------ Given records
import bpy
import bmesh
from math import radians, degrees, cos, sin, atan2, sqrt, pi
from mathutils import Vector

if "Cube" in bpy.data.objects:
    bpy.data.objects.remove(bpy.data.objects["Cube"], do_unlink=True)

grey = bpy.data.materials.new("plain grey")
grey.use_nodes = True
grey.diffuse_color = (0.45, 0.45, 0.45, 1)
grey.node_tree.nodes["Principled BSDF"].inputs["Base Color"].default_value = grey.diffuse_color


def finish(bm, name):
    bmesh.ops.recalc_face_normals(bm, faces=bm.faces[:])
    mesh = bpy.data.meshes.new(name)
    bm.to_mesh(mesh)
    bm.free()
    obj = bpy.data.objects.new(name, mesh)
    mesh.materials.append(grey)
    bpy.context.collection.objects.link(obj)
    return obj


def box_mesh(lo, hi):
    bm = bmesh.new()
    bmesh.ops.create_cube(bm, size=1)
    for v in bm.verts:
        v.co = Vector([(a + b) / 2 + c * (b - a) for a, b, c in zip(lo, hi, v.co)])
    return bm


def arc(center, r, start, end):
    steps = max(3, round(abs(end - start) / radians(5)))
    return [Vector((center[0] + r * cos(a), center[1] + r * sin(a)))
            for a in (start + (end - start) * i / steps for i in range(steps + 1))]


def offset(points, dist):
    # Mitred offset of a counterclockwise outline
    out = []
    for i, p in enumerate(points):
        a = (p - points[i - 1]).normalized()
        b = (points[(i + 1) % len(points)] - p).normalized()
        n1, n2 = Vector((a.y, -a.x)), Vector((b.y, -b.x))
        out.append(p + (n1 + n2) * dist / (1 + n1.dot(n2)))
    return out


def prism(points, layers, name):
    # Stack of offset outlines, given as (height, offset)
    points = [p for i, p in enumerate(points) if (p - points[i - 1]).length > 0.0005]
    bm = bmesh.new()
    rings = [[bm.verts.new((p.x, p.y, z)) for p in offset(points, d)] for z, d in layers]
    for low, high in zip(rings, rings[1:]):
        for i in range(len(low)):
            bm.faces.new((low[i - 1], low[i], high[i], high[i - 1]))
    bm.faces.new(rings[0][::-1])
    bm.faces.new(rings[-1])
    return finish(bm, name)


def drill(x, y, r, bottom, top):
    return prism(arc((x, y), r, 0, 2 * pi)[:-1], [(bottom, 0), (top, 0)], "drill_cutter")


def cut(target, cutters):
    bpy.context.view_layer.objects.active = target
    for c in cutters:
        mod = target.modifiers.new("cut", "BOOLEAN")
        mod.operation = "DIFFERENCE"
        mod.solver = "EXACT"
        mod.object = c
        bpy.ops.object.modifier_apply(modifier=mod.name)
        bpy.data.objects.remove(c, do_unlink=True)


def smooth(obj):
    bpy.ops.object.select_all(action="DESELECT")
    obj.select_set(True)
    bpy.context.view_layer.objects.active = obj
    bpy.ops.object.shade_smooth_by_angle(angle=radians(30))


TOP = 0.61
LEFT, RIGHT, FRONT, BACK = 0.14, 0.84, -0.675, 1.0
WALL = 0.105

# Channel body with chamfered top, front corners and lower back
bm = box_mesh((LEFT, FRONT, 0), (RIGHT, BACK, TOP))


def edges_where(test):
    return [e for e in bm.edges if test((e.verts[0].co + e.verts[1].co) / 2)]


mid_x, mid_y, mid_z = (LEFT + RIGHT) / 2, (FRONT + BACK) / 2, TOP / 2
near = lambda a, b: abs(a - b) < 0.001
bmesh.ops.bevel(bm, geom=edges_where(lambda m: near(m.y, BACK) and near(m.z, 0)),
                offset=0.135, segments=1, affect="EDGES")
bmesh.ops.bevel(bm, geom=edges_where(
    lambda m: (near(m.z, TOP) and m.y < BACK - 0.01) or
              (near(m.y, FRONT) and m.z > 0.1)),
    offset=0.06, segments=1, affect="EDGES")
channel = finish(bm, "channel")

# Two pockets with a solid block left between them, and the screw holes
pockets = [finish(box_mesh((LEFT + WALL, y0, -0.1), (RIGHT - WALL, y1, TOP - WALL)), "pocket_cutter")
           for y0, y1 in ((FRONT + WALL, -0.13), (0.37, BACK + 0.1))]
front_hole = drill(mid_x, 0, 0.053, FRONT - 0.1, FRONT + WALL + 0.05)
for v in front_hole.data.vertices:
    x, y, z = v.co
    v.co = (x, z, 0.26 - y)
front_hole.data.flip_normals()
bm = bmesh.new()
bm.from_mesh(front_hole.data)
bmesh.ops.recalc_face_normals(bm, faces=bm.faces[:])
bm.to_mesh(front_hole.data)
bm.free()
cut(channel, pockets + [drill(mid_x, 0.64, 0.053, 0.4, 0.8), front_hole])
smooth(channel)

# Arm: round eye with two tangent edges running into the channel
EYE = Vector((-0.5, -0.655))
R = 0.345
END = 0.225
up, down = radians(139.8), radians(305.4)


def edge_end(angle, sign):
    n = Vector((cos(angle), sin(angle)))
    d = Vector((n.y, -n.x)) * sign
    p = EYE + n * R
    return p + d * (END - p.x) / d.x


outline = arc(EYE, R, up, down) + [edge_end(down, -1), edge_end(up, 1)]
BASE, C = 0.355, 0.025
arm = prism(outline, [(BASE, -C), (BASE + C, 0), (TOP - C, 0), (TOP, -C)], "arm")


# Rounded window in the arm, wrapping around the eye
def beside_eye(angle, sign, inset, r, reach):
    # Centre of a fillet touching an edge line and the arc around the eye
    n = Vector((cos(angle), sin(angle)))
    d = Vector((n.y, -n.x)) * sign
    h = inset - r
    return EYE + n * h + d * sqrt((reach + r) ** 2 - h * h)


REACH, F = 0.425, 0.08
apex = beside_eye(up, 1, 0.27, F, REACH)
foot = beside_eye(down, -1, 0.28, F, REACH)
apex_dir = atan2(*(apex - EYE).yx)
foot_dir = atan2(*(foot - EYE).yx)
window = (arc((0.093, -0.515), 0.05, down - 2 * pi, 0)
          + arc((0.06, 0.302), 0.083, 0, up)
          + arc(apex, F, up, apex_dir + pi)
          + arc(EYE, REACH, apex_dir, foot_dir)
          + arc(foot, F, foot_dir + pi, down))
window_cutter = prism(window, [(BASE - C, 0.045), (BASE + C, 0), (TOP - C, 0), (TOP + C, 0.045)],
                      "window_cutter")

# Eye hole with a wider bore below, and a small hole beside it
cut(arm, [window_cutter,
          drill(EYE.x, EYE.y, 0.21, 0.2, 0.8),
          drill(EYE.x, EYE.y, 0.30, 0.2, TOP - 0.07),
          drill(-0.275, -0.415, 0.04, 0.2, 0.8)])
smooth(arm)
------------
● Problem: All the records above need to be printed exactly.

● Response to the exercise:
import bpy
import bmesh
from math import radians, degrees, cos, sin, atan2, sqrt, pi
from mathutils import Vector

if "Cube" in bpy.data.objects:
    bpy.data.objects.remove(bpy.data.objects["Cube"], do_unlink=True)

grey = bpy.data.materials.new("plain grey")
grey.use_nodes = True
grey.diffuse_color = (0.45, 0.45, 0.45, 1)
grey.node_tree.nodes["Principled BSDF"].inputs["Base Color"].default_value = grey.diffuse_color


def finish(bm, name):
    bmesh.ops.recalc_face_normals(bm, faces=bm.faces[:])
    mesh = bpy.data.meshes.new(name)
    bm.to_mesh(mesh)
    bm.free()
    obj = bpy.data.objects.new(name, mesh)
    mesh.materials.append(grey)
    bpy.context.collection.objects.link(obj)
    return obj


def box_mesh(lo, hi):
    bm = bmesh.new()
    bmesh.ops.create_cube(bm, size=1)
    for v in bm.verts:
        v.co = Vector([(a + b) / 2 + c * (b - a) for a, b, c in zip(lo, hi, v.co)])
    return bm


def arc(center, r, start, end):
    steps = max(3, round(abs(end - start) / radians(5)))
    return [Vector((center[0] + r * cos(a), center[1] + r * sin(a)))
            for a in (start + (end - start) * i / steps for i in range(steps + 1))]


def offset(points, dist):
    # Mitred offset of a counterclockwise outline
    out = []
    for i, p in enumerate(points):
        a = (p - points[i - 1]).normalized()
        b = (points[(i + 1) % len(points)] - p).normalized()
        n1, n2 = Vector((a.y, -a.x)), Vector((b.y, -b.x))
        out.append(p + (n1 + n2) * dist / (1 + n1.dot(n2)))
    return out


def prism(points, layers, name):
    # Stack of offset outlines, given as (height, offset)
    points = [p for i, p in enumerate(points) if (p - points[i - 1]).length > 0.0005]
    bm = bmesh.new()
    rings = [[bm.verts.new((p.x, p.y, z)) for p in offset(points, d)] for z, d in layers]
    for low, high in zip(rings, rings[1:]):
        for i in range(len(low)):
            bm.faces.new((low[i - 1], low[i], high[i], high[i - 1]))
    bm.faces.new(rings[0][::-1])
    bm.faces.new(rings[-1])
    return finish(bm, name)


def drill(x, y, r, bottom, top):
    return prism(arc((x, y), r, 0, 2 * pi)[:-1], [(bottom, 0), (top, 0)], "drill_cutter")


def cut(target, cutters):
    bpy.context.view_layer.objects.active = target
    for c in cutters:
        mod = target.modifiers.new("cut", "BOOLEAN")
        mod.operation = "DIFFERENCE"
        mod.solver = "EXACT"
        mod.object = c
        bpy.ops.object.modifier_apply(modifier=mod.name)
        bpy.data.objects.remove(c, do_unlink=True)


def smooth(obj):
    bpy.ops.object.select_all(action="DESELECT")
    obj.select_set(True)
    bpy.context.view_layer.objects.active = obj
    bpy.ops.object.shade_smooth_by_angle(angle=radians(30))


TOP = 0.61
LEFT, RIGHT, FRONT, BACK = 0.14, 0.84, -0.675, 1.0
WALL = 0.105

# Channel body with chamfered top, front corners and lower back
bm = box_mesh((LEFT, FRONT, 0), (RIGHT, BACK, TOP))


def edges_where(test):
    return [e for e in bm.edges if test((e.verts[0].co + e.verts[1].co) / 2)]


mid_x, mid_y, mid_z = (LEFT + RIGHT) / 2, (FRONT + BACK) / 2, TOP / 2
near = lambda a, b: abs(a - b) < 0.001
bmesh.ops.bevel(bm, geom=edges_where(lambda m: near(m.y, BACK) and near(m.z, 0)),
                offset=0.135, segments=1, affect="EDGES")
bmesh.ops.bevel(bm, geom=edges_where(
    lambda m: (near(m.z, TOP) and m.y < BACK - 0.01) or
              (near(m.y, FRONT) and m.z > 0.1)),
    offset=0.06, segments=1, affect="EDGES")
channel = finish(bm, "channel")

# Two pockets with a solid block left between them, and the screw holes
pockets = [finish(box_mesh((LEFT + WALL, y0, -0.1), (RIGHT - WALL, y1, TOP - WALL)), "pocket_cutter")
           for y0, y1 in ((FRONT + WALL, -0.13), (0.37, BACK + 0.1))]
front_hole = drill(mid_x, 0, 0.053, FRONT - 0.1, FRONT + WALL + 0.05)
for v in front_hole.data.vertices:
    x, y, z = v.co
    v.co = (x, z, 0.26 - y)
front_hole.data.flip_normals()
bm = bmesh.new()
bm.from_mesh(front_hole.data)
bmesh.ops.recalc_face_normals(bm, faces=bm.faces[:])
bm.to_mesh(front_hole.data)
bm.free()
cut(channel, pockets + [drill(mid_x, 0.64, 0.053, 0.4, 0.8), front_hole])
smooth(channel)

# Arm: round eye with two tangent edges running into the channel
EYE = Vector((-0.5, -0.655))
R = 0.345
END = 0.225
up, down = radians(139.8), radians(305.4)


def edge_end(angle, sign):
    n = Vector((cos(angle), sin(angle)))
    d = Vector((n.y, -n.x)) * sign
    p = EYE + n * R
    return p + d * (END - p.x) / d.x


outline = arc(EYE, R, up, down) + [edge_end(down, -1), edge_end(up, 1)]
BASE, C = 0.355, 0.025
arm = prism(outline, [(BASE, -C), (BASE + C, 0), (TOP - C, 0), (TOP, -C)], "arm")


# Rounded window in the arm, wrapping around the eye
def beside_eye(angle, sign, inset, r, reach):
    # Centre of a fillet touching an edge line and the arc around the eye
    n = Vector((cos(angle), sin(angle)))
    d = Vector((n.y, -n.x)) * sign
    h = inset - r
    return EYE + n * h + d * sqrt((reach + r) ** 2 - h * h)


REACH, F = 0.425, 0.08
apex = beside_eye(up, 1, 0.27, F, REACH)
foot = beside_eye(down, -1, 0.28, F, REACH)
apex_dir = atan2(*(apex - EYE).yx)
foot_dir = atan2(*(foot - EYE).yx)
window = (arc((0.093, -0.515), 0.05, down - 2 * pi, 0)
          + arc((0.06, 0.302), 0.083, 0, up)
          + arc(apex, F, up, apex_dir + pi)
          + arc(EYE, REACH, apex_dir, foot_dir)
          + arc(foot, F, foot_dir + pi, down))
window_cutter = prism(window, [(BASE - C, 0.045), (BASE + C, 0), (TOP - C, 0), (TOP + C, 0.045)],
                      "window_cutter")

# Eye hole with a wider bore below, and a small hole beside it
cut(arm, [window_cutter,
          drill(EYE.x, EYE.y, 0.21, 0.2, 0.8),
          drill(EYE.x, EYE.y, 0.30, 0.2, TOP - 0.07),
          drill(-0.275, -0.415, 0.04, 0.2, 0.8)])
smooth(arm)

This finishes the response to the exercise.